▶ **Prompt**
Once the images are set aside, output the listing exactly as it stands.
-*-
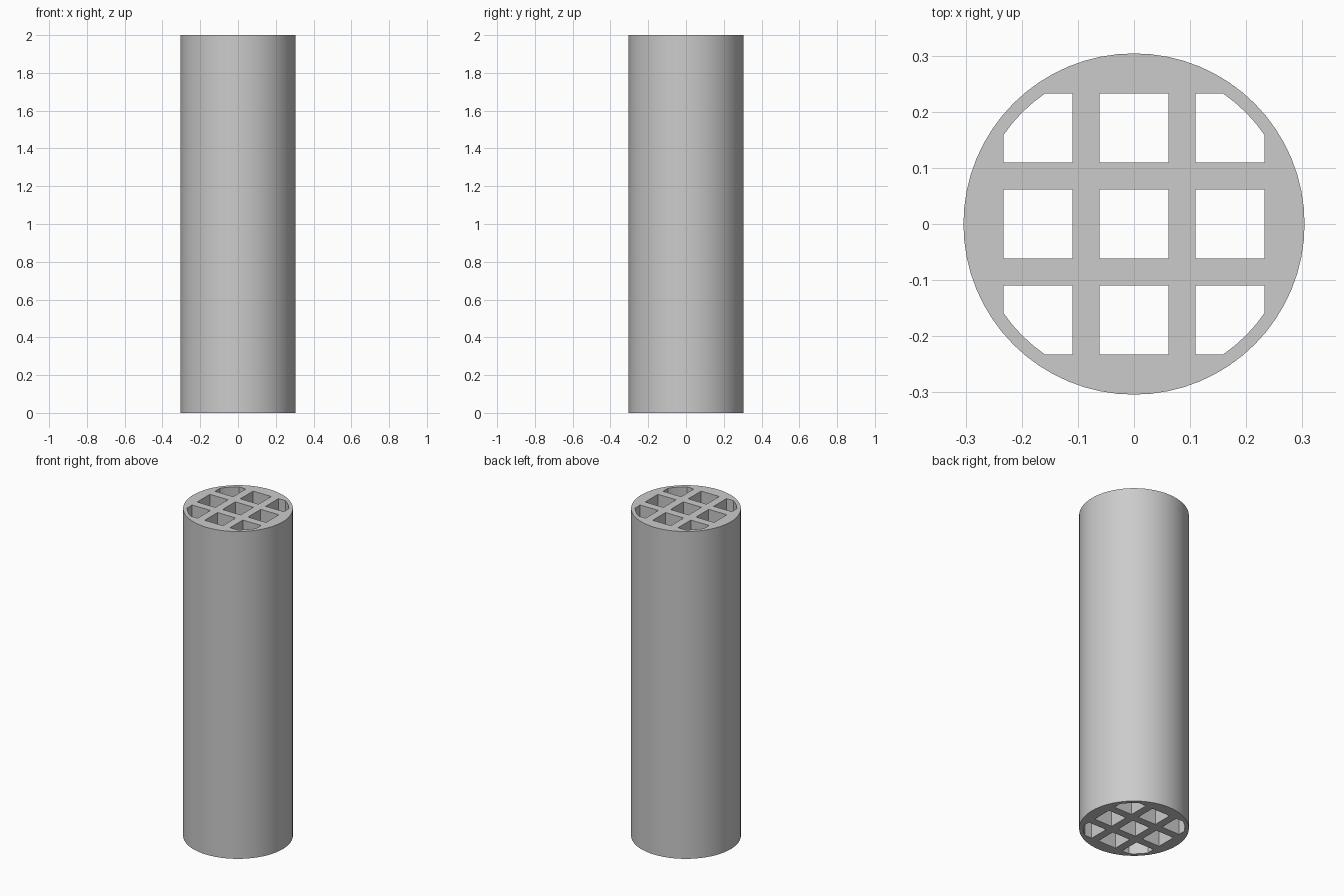
import bpy
import bmesh
from math import sin, cos, tau, acos, pi

cube = bpy.data.objects.get("Cube")
if cube:
    bpy.data.objects.remove(cube, do_unlink=True)

HEIGHT = 2.0
RADIUS = 0.304          # outer wall
INNER = 0.2815          # limit of the corner channels
HALF = 0.0615           # half width of the middle channel
NEAR, FAR = 0.11, 0.233  # edges of the outer channels

grey = bpy.data.materials.new("light grey")
grey.use_nodes = True
grey.diffuse_color = (0.6, 0.6, 0.6, 1)
grey.node_tree.nodes["Principled BSDF"].inputs["Base Color"].default_value = (0.6, 0.6, 0.6, 1)


def add_prism(bm, outline, z0, z1):
    """Extrude a flat outline into a closed prism."""
    face = bm.faces.new([bm.verts.new((x, y, z0)) for x, y in outline])
    top = bmesh.ops.extrude_face_region(bm, geom=[face])["geom"]
    verts = [v for v in top if isinstance(v, bmesh.types.BMVert)]
    bmesh.ops.translate(bm, verts=verts, vec=(0, 0, z1 - z0))


def make_object(name, outlines, z0, z1):
    bm = bmesh.new()
    for outline in outlines:
        add_prism(bm, outline, z0, z1)
    bmesh.ops.recalc_face_normals(bm, faces=bm.faces)
    mesh = bpy.data.meshes.new(name)
    bm.to_mesh(mesh)
    bm.free()
    mesh.materials.append(grey)
    obj = bpy.data.objects.new(name, mesh)
    bpy.context.collection.objects.link(obj)
    return obj


# Channel outlines: square ones, and corner ones rounded off by the inner circle
spans = [(-FAR, -NEAR), (-HALF, HALF), (NEAR, FAR)]
holes = []
for i, (x0, x1) in enumerate(spans):
    for j, (y0, y1) in enumerate(spans):
        if i != 1 and j != 1:
            start = acos(FAR / INNER)
            end = pi / 2 - start
            arc = [start + (end - start) * k / 4 for k in range(5)]
            corner = [(NEAR, NEAR), (FAR, NEAR)]
            corner += [(INNER * cos(a), INNER * sin(a)) for a in arc]
            corner.append((NEAR, FAR))
            holes.append([(x * (i - 1), y * (j - 1)) for x, y in corner])
        else:
            holes.append([(x0, y0), (x1, y0), (x1, y1), (x0, y1)])

# Round column with the channels cut right through
circle = [(RADIUS * cos(tau * k / 64), RADIUS * sin(tau * k / 64)) for k in range(64)]
column = make_object("channelled_column", [circle], 0, HEIGHT)
cutter = make_object("channel_cutter", holes, -0.1, HEIGHT + 0.1)
cutter.hide_render = True

cut = column.modifiers.new("channels", "BOOLEAN")
cut.operation = "DIFFERENCE"
cut.solver = "EXACT"
cut.object = cutter

bpy.ops.object.select_all(action="DESELECT")
column.select_set(True)
bpy.context.view_layer.objects.active = column
bpy.ops.object.modifier_apply(modifier=cut.name)
bpy.data.objects.remove(cutter, do_unlink=True)
bpy.ops.object.shade_smooth_by_angle(angle=pi / 6)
-*-
▶ **Result for this exercise**
import bpy
import bmesh
from math import sin, cos, tau, acos, pi

cube = bpy.data.objects.get("Cube")
if cube:
    bpy.data.objects.remove(cube, do_unlink=True)

HEIGHT = 2.0
RADIUS = 0.304          # outer wall
INNER = 0.2815          # limit of the corner channels
HALF = 0.0615           # half width of the middle channel
NEAR, FAR = 0.11, 0.233  # edges of the outer channels

grey = bpy.data.materials.new("light grey")
grey.use_nodes = True
grey.diffuse_color = (0.6, 0.6, 0.6, 1)
grey.node_tree.nodes["Principled BSDF"].inputs["Base Color"].default_value = (0.6, 0.6, 0.6, 1)


def add_prism(bm, outline, z0, z1):
    """Extrude a flat outline into a closed prism."""
    face = bm.faces.new([bm.verts.new((x, y, z0)) for x, y in outline])
    top = bmesh.ops.extrude_face_region(bm, geom=[face])["geom"]
    verts = [v for v in top if isinstance(v, bmesh.types.BMVert)]
    bmesh.ops.translate(bm, verts=verts, vec=(0, 0, z1 - z0))


def make_object(name, outlines, z0, z1):
    bm = bmesh.new()
    for outline in outlines:
        add_prism(bm, outline, z0, z1)
    bmesh.ops.recalc_face_normals(bm, faces=bm.faces)
    mesh = bpy.data.meshes.new(name)
    bm.to_mesh(mesh)
    bm.free()
    mesh.materials.append(grey)
    obj = bpy.data.objects.new(name, mesh)
    bpy.context.collection.objects.link(obj)
    return obj


# Channel outlines: square ones, and corner ones rounded off by the inner circle
spans = [(-FAR, -NEAR), (-HALF, HALF), (NEAR, FAR)]
holes = []
for i, (x0, x1) in enumerate(spans):
    for j, (y0, y1) in enumerate(spans):
        if i != 1 and j != 1:
            start = acos(FAR / INNER)
            end = pi / 2 - start
            arc = [start + (end - start) * k / 4 for k in range(5)]
            corner = [(NEAR, NEAR), (FAR, NEAR)]
            corner += [(INNER * cos(a), INNER * sin(a)) for a in arc]
            corner.append((NEAR, FAR))
            holes.append([(x * (i - 1), y * (j - 1)) for x, y in corner])
        else:
            holes.append([(x0, y0), (x1, y0), (x1, y1), (x0, y1)])

# Round column with the channels cut right through
circle = [(RADIUS * cos(tau * k / 64), RADIUS * sin(tau * k / 64)) for k in range(64)]
column = make_object("channelled_column", [circle], 0, HEIGHT)
cutter = make_object("channel_cutter", holes, -0.1, HEIGHT + 0.1)
cutter.hide_render = True

cut = column.modifiers.new("channels", "BOOLEAN")
cut.operation = "DIFFERENCE"
cut.solver = "EXACT"
cut.object = cutter

bpy.ops.object.select_all(action="DESELECT")
column.select_set(True)
bpy.context.view_layer.objects.active = column
bpy.ops.object.modifier_apply(modifier=cut.name)
bpy.data.objects.remove(cutter, do_unlink=True)
bpy.ops.object.shade_smooth_by_angle(angle=pi / 6)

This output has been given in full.